[Stored items]
-- Opening Marker --
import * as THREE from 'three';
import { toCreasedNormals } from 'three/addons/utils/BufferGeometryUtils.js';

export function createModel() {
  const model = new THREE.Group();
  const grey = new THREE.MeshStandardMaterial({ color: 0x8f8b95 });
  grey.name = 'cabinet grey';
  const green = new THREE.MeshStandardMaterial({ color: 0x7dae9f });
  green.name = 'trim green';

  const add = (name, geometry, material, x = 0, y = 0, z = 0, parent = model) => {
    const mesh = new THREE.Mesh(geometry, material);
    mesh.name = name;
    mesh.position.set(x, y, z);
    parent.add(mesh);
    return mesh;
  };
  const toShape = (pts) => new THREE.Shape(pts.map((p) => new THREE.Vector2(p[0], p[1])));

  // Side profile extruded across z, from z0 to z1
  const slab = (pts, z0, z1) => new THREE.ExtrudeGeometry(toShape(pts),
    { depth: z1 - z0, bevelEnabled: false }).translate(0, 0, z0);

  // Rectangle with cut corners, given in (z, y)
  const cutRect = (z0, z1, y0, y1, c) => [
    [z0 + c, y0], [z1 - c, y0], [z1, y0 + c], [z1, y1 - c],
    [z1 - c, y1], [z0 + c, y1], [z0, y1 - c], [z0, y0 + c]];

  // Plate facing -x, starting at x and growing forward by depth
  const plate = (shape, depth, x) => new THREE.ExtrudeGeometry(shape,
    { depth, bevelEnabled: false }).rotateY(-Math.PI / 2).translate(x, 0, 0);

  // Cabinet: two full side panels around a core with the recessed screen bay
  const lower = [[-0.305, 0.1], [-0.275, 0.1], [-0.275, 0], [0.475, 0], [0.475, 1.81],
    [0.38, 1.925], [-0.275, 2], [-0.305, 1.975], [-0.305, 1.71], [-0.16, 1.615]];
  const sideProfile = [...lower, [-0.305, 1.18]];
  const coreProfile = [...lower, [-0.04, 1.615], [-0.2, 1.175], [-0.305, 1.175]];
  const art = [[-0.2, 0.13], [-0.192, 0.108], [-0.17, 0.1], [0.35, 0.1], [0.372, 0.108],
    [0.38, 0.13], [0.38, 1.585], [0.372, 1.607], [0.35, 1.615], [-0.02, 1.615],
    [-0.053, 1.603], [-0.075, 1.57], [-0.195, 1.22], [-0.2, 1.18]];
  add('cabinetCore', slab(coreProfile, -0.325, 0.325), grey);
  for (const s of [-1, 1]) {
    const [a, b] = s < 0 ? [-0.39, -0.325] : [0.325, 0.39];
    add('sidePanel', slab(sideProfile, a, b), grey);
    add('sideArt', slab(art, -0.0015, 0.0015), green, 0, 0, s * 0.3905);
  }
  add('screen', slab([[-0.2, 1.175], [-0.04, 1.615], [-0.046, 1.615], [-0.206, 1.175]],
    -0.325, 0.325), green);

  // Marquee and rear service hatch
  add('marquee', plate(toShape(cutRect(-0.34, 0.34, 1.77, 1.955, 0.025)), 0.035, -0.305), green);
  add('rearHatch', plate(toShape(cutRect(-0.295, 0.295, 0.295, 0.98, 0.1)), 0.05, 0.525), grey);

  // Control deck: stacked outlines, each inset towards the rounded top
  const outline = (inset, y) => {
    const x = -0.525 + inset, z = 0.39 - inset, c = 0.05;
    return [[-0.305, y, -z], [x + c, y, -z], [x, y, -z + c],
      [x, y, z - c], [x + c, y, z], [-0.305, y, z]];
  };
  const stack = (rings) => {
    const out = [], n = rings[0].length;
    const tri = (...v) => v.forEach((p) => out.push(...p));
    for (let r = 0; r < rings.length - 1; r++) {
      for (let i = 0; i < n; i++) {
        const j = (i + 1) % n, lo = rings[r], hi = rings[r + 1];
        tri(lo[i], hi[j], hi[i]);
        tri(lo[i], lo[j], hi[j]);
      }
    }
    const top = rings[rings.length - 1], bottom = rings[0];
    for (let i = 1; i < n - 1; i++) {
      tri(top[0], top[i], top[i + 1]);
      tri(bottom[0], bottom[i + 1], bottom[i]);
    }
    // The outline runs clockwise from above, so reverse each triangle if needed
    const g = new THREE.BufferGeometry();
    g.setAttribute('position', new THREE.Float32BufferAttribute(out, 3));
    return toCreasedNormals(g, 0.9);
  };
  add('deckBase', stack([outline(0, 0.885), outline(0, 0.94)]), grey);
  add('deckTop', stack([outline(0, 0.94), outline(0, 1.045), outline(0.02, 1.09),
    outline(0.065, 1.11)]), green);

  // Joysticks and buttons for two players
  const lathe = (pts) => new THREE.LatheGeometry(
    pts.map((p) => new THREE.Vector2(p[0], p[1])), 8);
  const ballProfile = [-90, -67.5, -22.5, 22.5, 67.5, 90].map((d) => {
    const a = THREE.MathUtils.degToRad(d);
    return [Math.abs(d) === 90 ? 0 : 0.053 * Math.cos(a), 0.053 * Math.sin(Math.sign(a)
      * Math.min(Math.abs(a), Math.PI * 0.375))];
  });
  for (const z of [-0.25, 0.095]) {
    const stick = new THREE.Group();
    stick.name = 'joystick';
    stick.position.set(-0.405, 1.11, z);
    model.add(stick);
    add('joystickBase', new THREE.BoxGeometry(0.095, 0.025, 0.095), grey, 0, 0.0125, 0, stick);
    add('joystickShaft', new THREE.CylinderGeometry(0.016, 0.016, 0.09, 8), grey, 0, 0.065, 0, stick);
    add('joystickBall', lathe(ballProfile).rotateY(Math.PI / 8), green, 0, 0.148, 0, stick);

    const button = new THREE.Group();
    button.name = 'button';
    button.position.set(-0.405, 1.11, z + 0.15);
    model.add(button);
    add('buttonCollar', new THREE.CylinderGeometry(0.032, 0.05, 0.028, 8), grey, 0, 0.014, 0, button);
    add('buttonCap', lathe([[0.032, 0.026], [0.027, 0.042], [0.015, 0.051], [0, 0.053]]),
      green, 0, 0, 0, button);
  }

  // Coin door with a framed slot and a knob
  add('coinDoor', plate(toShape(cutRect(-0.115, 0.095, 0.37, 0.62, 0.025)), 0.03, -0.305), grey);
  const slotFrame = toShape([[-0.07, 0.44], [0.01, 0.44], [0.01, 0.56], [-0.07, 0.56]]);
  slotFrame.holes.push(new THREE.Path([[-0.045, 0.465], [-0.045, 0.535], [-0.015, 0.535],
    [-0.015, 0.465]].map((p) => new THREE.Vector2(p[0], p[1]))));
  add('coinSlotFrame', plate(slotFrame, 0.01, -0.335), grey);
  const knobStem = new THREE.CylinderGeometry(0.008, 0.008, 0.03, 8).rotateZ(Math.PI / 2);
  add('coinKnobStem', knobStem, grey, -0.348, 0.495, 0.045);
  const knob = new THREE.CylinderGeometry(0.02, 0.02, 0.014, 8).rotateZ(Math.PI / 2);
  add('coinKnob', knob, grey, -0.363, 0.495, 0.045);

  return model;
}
-- Closing Marker --
Exercise aim - In the entries above, find the line holding "tri(lo[i], lo[j], hi[j]);" and the line holding "pts.map((p) => new THREE.Vector2(p[0], p[1])), 8);"; print both of them and every line between, exactly, and nothing else.

Solution below -
        tri(lo[i], lo[j], hi[j]);
      }
    }
    const top = rings[rings.length - 1], bottom = rings[0];
    for (let i = 1; i < n - 1; i++) {
      tri(top[0], top[i], top[i + 1]);
      tri(bottom[0], bottom[i + 1], bottom[i]);
    }
    // The outline runs clockwise from above, so reverse each triangle if needed
    const g = new THREE.BufferGeometry();
    g.setAttribute('position', new THREE.Float32BufferAttribute(out, 3));
    return toCreasedNormals(g, 0.9);
  };
  add('deckBase', stack([outline(0, 0.885), outline(0, 0.94)]), grey);
  add('deckTop', stack([outline(0, 0.94), outline(0, 1.045), outline(0.02, 1.09),
    outline(0.065, 1.11)]), green);

  // Joysticks and buttons for two players
  const lathe = (pts) => new THREE.LatheGeometry(
    pts.map((p) => new THREE.Vector2(p[0], p[1])), 8);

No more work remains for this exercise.